What you need to do:
Copy the listing verbatim, excluding any images found in it.

Given data:
——————————
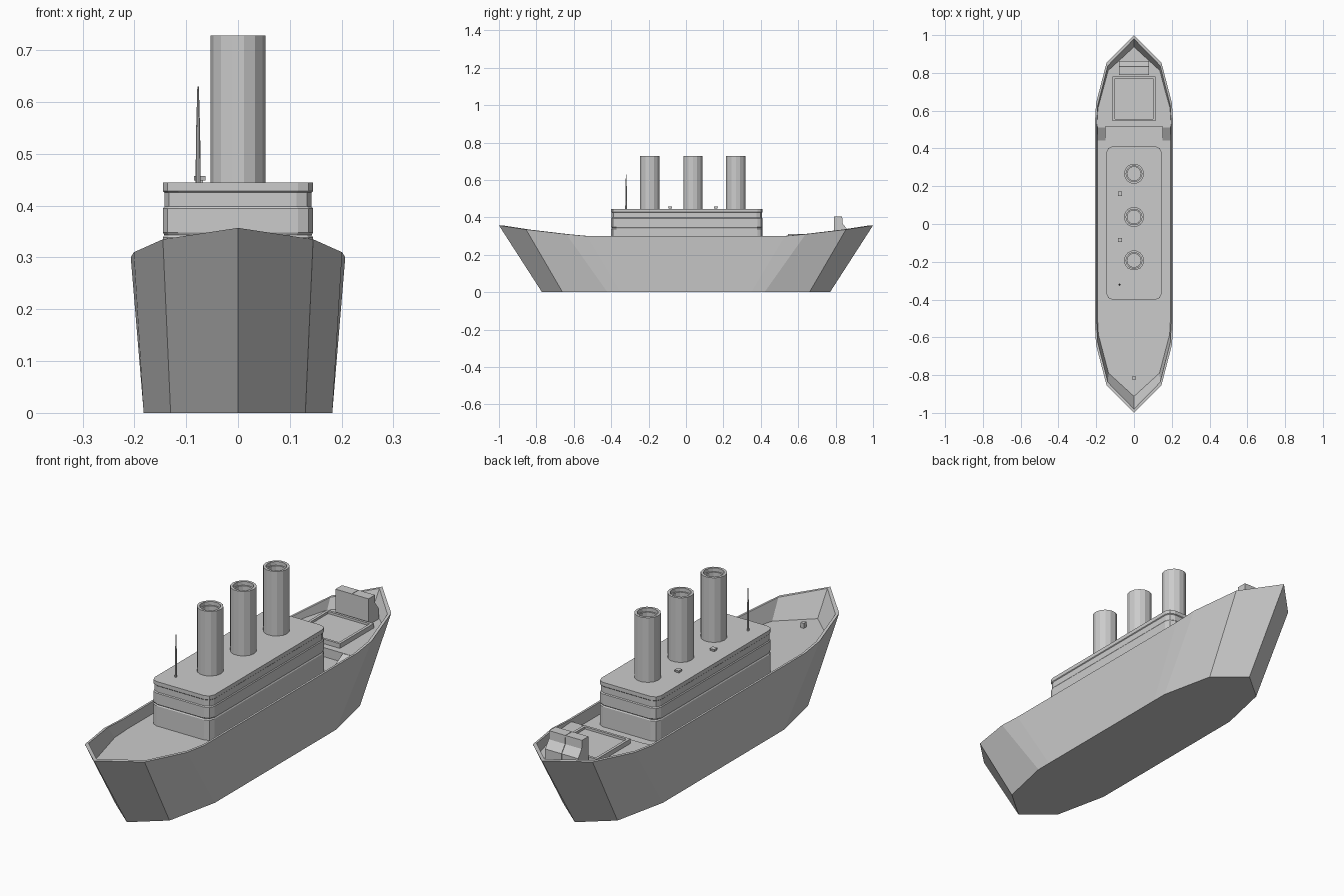
import bpy, bmesh, math
from mathutils import Vector

if "Cube" in bpy.data.objects:
    bpy.data.objects.remove(bpy.data.objects["Cube"])


def make(name, verts, faces):
    mesh = bpy.data.meshes.new(name)
    bm = bmesh.new()
    vs = [bm.verts.new(v) for v in verts]
    for f in faces:
        bm.faces.new([vs[i] for i in f])
    bmesh.ops.recalc_face_normals(bm, faces=bm.faces)
    bm.to_mesh(mesh)
    bm.free()
    ob = bpy.data.objects.new(name, mesh)
    bpy.context.collection.objects.link(ob)
    return ob


def loft(name, rings):
    """Closed solid through rings with equal point counts, capped at both ends."""
    n = len(rings[0])
    faces = [tuple(range(n)), tuple(range((len(rings) - 1) * n, len(rings) * n))]
    for r in range(len(rings) - 1):
        a, b = r * n, (r + 1) * n
        faces += [(a + i, a + (i + 1) % n, b + (i + 1) % n, b + i) for i in range(n)]
    return make(name, [p for ring in rings for p in ring], faces)


def box(name, x0, x1, y0, y1, z0, z1):
    rect = [(x0, y0), (x1, y0), (x1, y1), (x0, y1)]
    return loft(name, [[(x, y, z) for x, y in rect] for z in (z0, z1)])


def prism_x(name, profile, x0, x1):
    return loft(name, [[(x, y, z) for y, z in profile] for x in (x0, x1)])


def lathe(name, profile, x, y, sides):
    return loft(name, [[(x + r * math.cos(math.tau * i / sides),
                         y + r * math.sin(math.tau * i / sides), z)
                        for i in range(sides)] for r, z in profile])


def mirror4(quarter):
    """Quarter outline (tip to midship) -> full outline, mirrored in x and y."""
    half = quarter + [(x, -y, z) for x, y, z in reversed(quarter)]
    return half + [(-x, y, z) for x, y, z in reversed(half[1:-1])]


# Hull with raked ends, sheer rim and recessed main deck
bottom = [(0, .77, 0), (.13, .66, 0), (.182, .42, 0), (.182, .35, 0)]
rim = [(0, 1.0, .357), (.145, .855, .335), (.201, .64, .31), (.207, .53, .30)]
rim_in = [(x * .955, y * .98, z) for x, y, z in rim]


def inner(z):
    out = []
    for t, b in zip(rim_in, bottom):
        b = Vector((b[0] * .955, b[1] * .98, 0))
        out.append(tuple(b.lerp(Vector(t), z / t[2])))
    return out


loft("hull", [mirror4(q) for q in (bottom, rim, rim_in, inner(.25))])


# Raised stern deck
def stern_ring(z):
    q = inner(z)
    q[-1] = (q[-1][0], .515, z)
    return q + [(-x, y, z) for x, y, z in reversed(q[1:])]


loft("stern_deck", [stern_ring(.248), stern_ring(.29)])

# Ramps from main deck to stern deck
for s in (-1, 1):
    prism_x("deck_ramp", [(.44, .249), (.52, .249), (.52, .289), (.51, .289)], s * .15, s * .193)


# Superstructure with chamfered corners and slightly recessed band
def house_ring(z, d):
    w, l, c = .145 - d, .405 - d, .029
    pts = []
    for sx, sy in ((1, 1), (-1, 1), (-1, -1), (1, -1)):
        a = (sx * w, sy * (l - c) + .005, z)
        m = (sx * (w - .3 * c), sy * (l - .3 * c) + .005, z)
        b = (sx * (w - c), sy * l + .005, z)
        pts += [a, m, b] if sx * sy > 0 else [b, m, a]
    return pts


loft("superstructure", [house_ring(z, d) for z, d in (
    (.249, 0), (.338, 0), (.343, .003), (.348, 0), (.394, 0),
    (.398, .003), (.425, .003), (.428, 0), (.445, 0))])

# Three funnels with stepped hollow tops
for y in (-.193, .037, .266):
    lathe("funnel", [(.053, .444), (.053, .728), (.042, .728), (.042, .712),
                     (.036, .712), (.036, .69)], 0, y, 14)

# Mast and small roof vents
lathe("mast", [(.005, .444), (.004, .54), (.0015, .63)], -.077, -.32, 8)
for y in (.16, -.085):
    box("roof_vent_stem", -.079, -.068, y - .006, y + .006, .444, .450)
    prism_x("roof_vent", [(y - .009, .448), (y + .009, .448), (y + .011, .457), (y - .011, .457)],
            -.085, -.063)

# Bow bollard
box("bow_bollard", -.008, .008, -.825, -.805, .249, .272)

# Cargo hatch: coaming with sunken cover
rect = lambda w, y0, y1, z: [(-w, y0, z), (w, y0, z), (w, y1, z), (-w, y1, z)]
loft("cargo_hatch", [rect(.113, .545, .78, .289), rect(.113, .545, .78, .31),
                     rect(.101, .556, .769, .31), rect(.101, .556, .769, .300)])

# Stern deckhouse with sloping back, in two halves
for s in (-1, 1):
    prism_x("stern_deckhouse", [(.79, .289), (.79, .405), (.835, .405), (.837, .368),
                                (.862, .335), (.862, .289)], s * .001, s * .08)
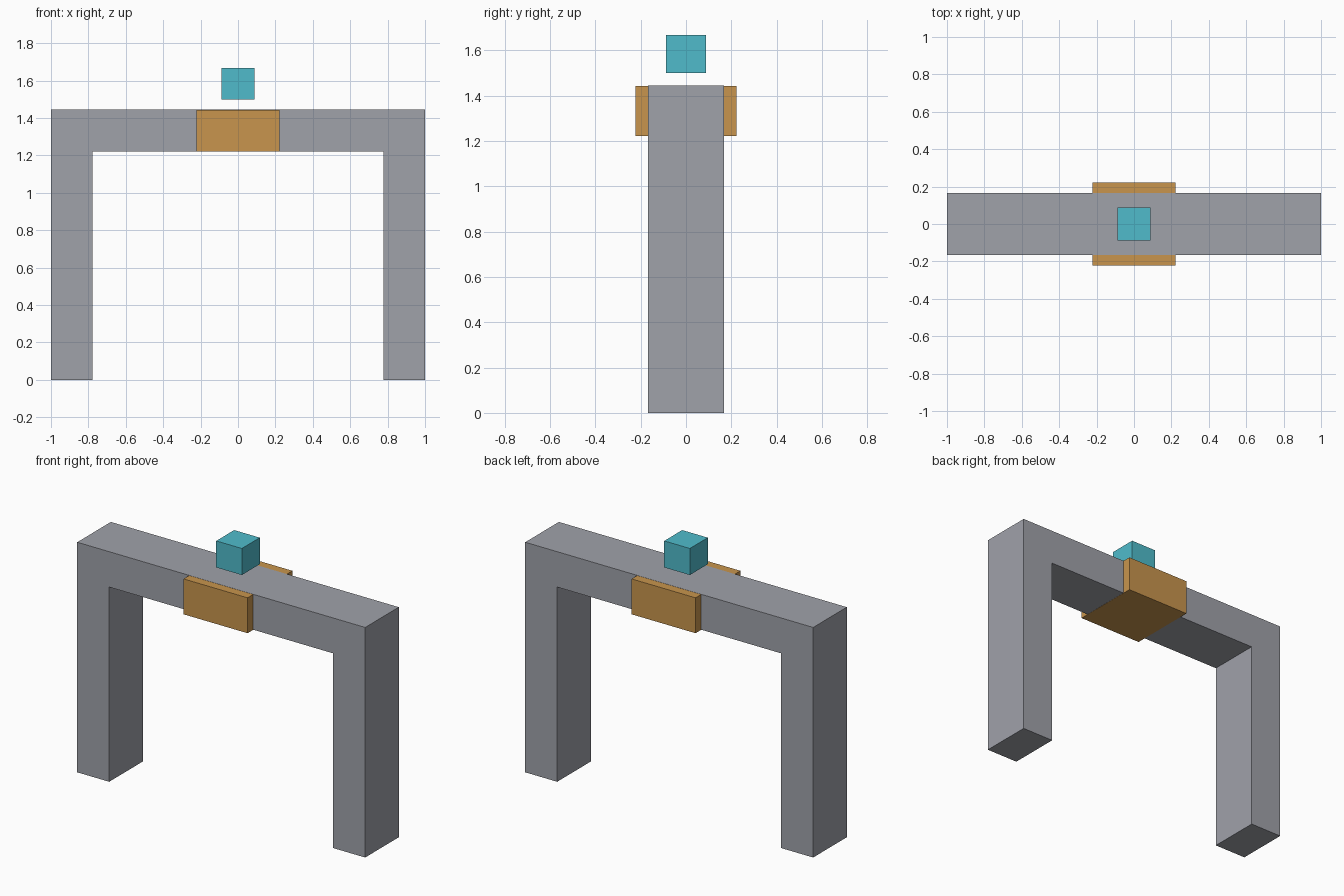
import bpy
import bmesh

if "Cube" in bpy.data.objects:
    bpy.data.objects.remove(bpy.data.objects["Cube"])


def material(name, rgb):
    mat = bpy.data.materials.new(name)
    mat.diffuse_color = (*rgb, 1.0)
    mat.use_nodes = True
    mat.node_tree.nodes["Principled BSDF"].inputs["Base Color"].default_value = mat.diffuse_color
    return mat


GREY = material("grey metal", (0.35, 0.36, 0.40))
ORANGE = material("orange", (0.58, 0.30, 0.075))
CYAN = material("cyan", (0.08, 0.50, 0.60))


def extruded(name, profile, depth, mat):
    """Extrude an x/z profile along y, centred on y = 0."""
    bm = bmesh.new()
    face = bm.faces.new([bm.verts.new((x, -depth / 2, z)) for x, z in profile])
    side = bmesh.ops.extrude_face_region(bm, geom=[face])["geom"]
    verts = [v for v in side if isinstance(v, bmesh.types.BMVert)]
    bmesh.ops.translate(bm, verts=verts, vec=(0, depth, 0))
    bmesh.ops.recalc_face_normals(bm, faces=bm.faces)
    mesh = bpy.data.meshes.new(name)
    bm.to_mesh(mesh)
    bm.free()
    mesh.materials.append(mat)
    obj = bpy.data.objects.new(name, mesh)
    bpy.context.collection.objects.link(obj)
    return obj


def box(name, width, depth, z0, z1, mat):
    w = width / 2
    return extruded(name, [(-w, z0), (w, z0), (w, z1), (-w, z1)], depth, mat)


TOP, UNDER, INNER = 1.4444, 1.2222, 0.7778

# Gantry frame: two legs and the crossbeam as one arch
half = [(INNER, UNDER), (INNER, 0), (1, 0), (1, TOP)]
extruded("gantry_frame", half + [(-x, z) for x, z in reversed(half)], 0.3333, GREY)

# Carriage around the beam, dropped a hair so its faces do not coincide with the beam
box("carriage", 0.4444, 0.4444, UNDER - 0.001, TOP - 0.001, ORANGE)

# Beacon floating above the beam
box("beacon", 0.1778, 0.1778, 1.5, 1.6667, CYAN)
——————————
Worked solution:
import bpy, bmesh, math
from mathutils import Vector

if "Cube" in bpy.data.objects:
    bpy.data.objects.remove(bpy.data.objects["Cube"])


def make(name, verts, faces):
    mesh = bpy.data.meshes.new(name)
    bm = bmesh.new()
    vs = [bm.verts.new(v) for v in verts]
    for f in faces:
        bm.faces.new([vs[i] for i in f])
    bmesh.ops.recalc_face_normals(bm, faces=bm.faces)
    bm.to_mesh(mesh)
    bm.free()
    ob = bpy.data.objects.new(name, mesh)
    bpy.context.collection.objects.link(ob)
    return ob


def loft(name, rings):
    """Closed solid through rings with equal point counts, capped at both ends."""
    n = len(rings[0])
    faces = [tuple(range(n)), tuple(range((len(rings) - 1) * n, len(rings) * n))]
    for r in range(len(rings) - 1):
        a, b = r * n, (r + 1) * n
        faces += [(a + i, a + (i + 1) % n, b + (i + 1) % n, b + i) for i in range(n)]
    return make(name, [p for ring in rings for p in ring], faces)


def box(name, x0, x1, y0, y1, z0, z1):
    rect = [(x0, y0), (x1, y0), (x1, y1), (x0, y1)]
    return loft(name, [[(x, y, z) for x, y in rect] for z in (z0, z1)])


def prism_x(name, profile, x0, x1):
    return loft(name, [[(x, y, z) for y, z in profile] for x in (x0, x1)])


def lathe(name, profile, x, y, sides):
    return loft(name, [[(x + r * math.cos(math.tau * i / sides),
                         y + r * math.sin(math.tau * i / sides), z)
                        for i in range(sides)] for r, z in profile])


def mirror4(quarter):
    """Quarter outline (tip to midship) -> full outline, mirrored in x and y."""
    half = quarter + [(x, -y, z) for x, y, z in reversed(quarter)]
    return half + [(-x, y, z) for x, y, z in reversed(half[1:-1])]


# Hull with raked ends, sheer rim and recessed main deck
bottom = [(0, .77, 0), (.13, .66, 0), (.182, .42, 0), (.182, .35, 0)]
rim = [(0, 1.0, .357), (.145, .855, .335), (.201, .64, .31), (.207, .53, .30)]
rim_in = [(x * .955, y * .98, z) for x, y, z in rim]


def inner(z):
    out = []
    for t, b in zip(rim_in, bottom):
        b = Vector((b[0] * .955, b[1] * .98, 0))
        out.append(tuple(b.lerp(Vector(t), z / t[2])))
    return out


loft("hull", [mirror4(q) for q in (bottom, rim, rim_in, inner(.25))])


# Raised stern deck
def stern_ring(z):
    q = inner(z)
    q[-1] = (q[-1][0], .515, z)
    return q + [(-x, y, z) for x, y, z in reversed(q[1:])]


loft("stern_deck", [stern_ring(.248), stern_ring(.29)])

# Ramps from main deck to stern deck
for s in (-1, 1):
    prism_x("deck_ramp", [(.44, .249), (.52, .249), (.52, .289), (.51, .289)], s * .15, s * .193)


# Superstructure with chamfered corners and slightly recessed band
def house_ring(z, d):
    w, l, c = .145 - d, .405 - d, .029
    pts = []
    for sx, sy in ((1, 1), (-1, 1), (-1, -1), (1, -1)):
        a = (sx * w, sy * (l - c) + .005, z)
        m = (sx * (w - .3 * c), sy * (l - .3 * c) + .005, z)
        b = (sx * (w - c), sy * l + .005, z)
        pts += [a, m, b] if sx * sy > 0 else [b, m, a]
    return pts


loft("superstructure", [house_ring(z, d) for z, d in (
    (.249, 0), (.338, 0), (.343, .003), (.348, 0), (.394, 0),
    (.398, .003), (.425, .003), (.428, 0), (.445, 0))])

# Three funnels with stepped hollow tops
for y in (-.193, .037, .266):
    lathe("funnel", [(.053, .444), (.053, .728), (.042, .728), (.042, .712),
                     (.036, .712), (.036, .69)], 0, y, 14)

# Mast and small roof vents
lathe("mast", [(.005, .444), (.004, .54), (.0015, .63)], -.077, -.32, 8)
for y in (.16, -.085):
    box("roof_vent_stem", -.079, -.068, y - .006, y + .006, .444, .450)
    prism_x("roof_vent", [(y - .009, .448), (y + .009, .448), (y + .011, .457), (y - .011, .457)],
            -.085, -.063)

# Bow bollard
box("bow_bollard", -.008, .008, -.825, -.805, .249, .272)

# Cargo hatch: coaming with sunken cover
rect = lambda w, y0, y1, z: [(-w, y0, z), (w, y0, z), (w, y1, z), (-w, y1, z)]
loft("cargo_hatch", [rect(.113, .545, .78, .289), rect(.113, .545, .78, .31),
                     rect(.101, .556, .769, .31), rect(.101, .556, .769, .300)])

# Stern deckhouse with sloping back, in two halves
for s in (-1, 1):
    prism_x("stern_deckhouse", [(.79, .289), (.79, .405), (.835, .405), (.837, .368),
                                (.862, .335), (.862, .289)], s * .001, s * .08)
import bpy
import bmesh

if "Cube" in bpy.data.objects:
    bpy.data.objects.remove(bpy.data.objects["Cube"])


def material(name, rgb):
    mat = bpy.data.materials.new(name)
    mat.diffuse_color = (*rgb, 1.0)
    mat.use_nodes = True
    mat.node_tree.nodes["Principled BSDF"].inputs["Base Color"].default_value = mat.diffuse_color
    return mat


GREY = material("grey metal", (0.35, 0.36, 0.40))
ORANGE = material("orange", (0.58, 0.30, 0.075))
CYAN = material("cyan", (0.08, 0.50, 0.60))


def extruded(name, profile, depth, mat):
    """Extrude an x/z profile along y, centred on y = 0."""
    bm = bmesh.new()
    face = bm.faces.new([bm.verts.new((x, -depth / 2, z)) for x, z in profile])
    side = bmesh.ops.extrude_face_region(bm, geom=[face])["geom"]
    verts = [v for v in side if isinstance(v, bmesh.types.BMVert)]
    bmesh.ops.translate(bm, verts=verts, vec=(0, depth, 0))
    bmesh.ops.recalc_face_normals(bm, faces=bm.faces)
    mesh = bpy.data.meshes.new(name)
    bm.to_mesh(mesh)
    bm.free()
    mesh.materials.append(mat)
    obj = bpy.data.objects.new(name, mesh)
    bpy.context.collection.objects.link(obj)
    return obj


def box(name, width, depth, z0, z1, mat):
    w = width / 2
    return extruded(name, [(-w, z0), (w, z0), (w, z1), (-w, z1)], depth, mat)


TOP, UNDER, INNER = 1.4444, 1.2222, 0.7778

# Gantry frame: two legs and the crossbeam as one arch
half = [(INNER, UNDER), (INNER, 0), (1, 0), (1, TOP)]
extruded("gantry_frame", half + [(-x, z) for x, z in reversed(half)], 0.3333, GREY)

# Carriage around the beam, dropped a hair so its faces do not coincide with the beam
box("carriage", 0.4444, 0.4444, UNDER - 0.001, TOP - 0.001, ORANGE)

# Beacon floating above the beam
box("beacon", 0.1778, 0.1778, 1.5, 1.6667, CYAN)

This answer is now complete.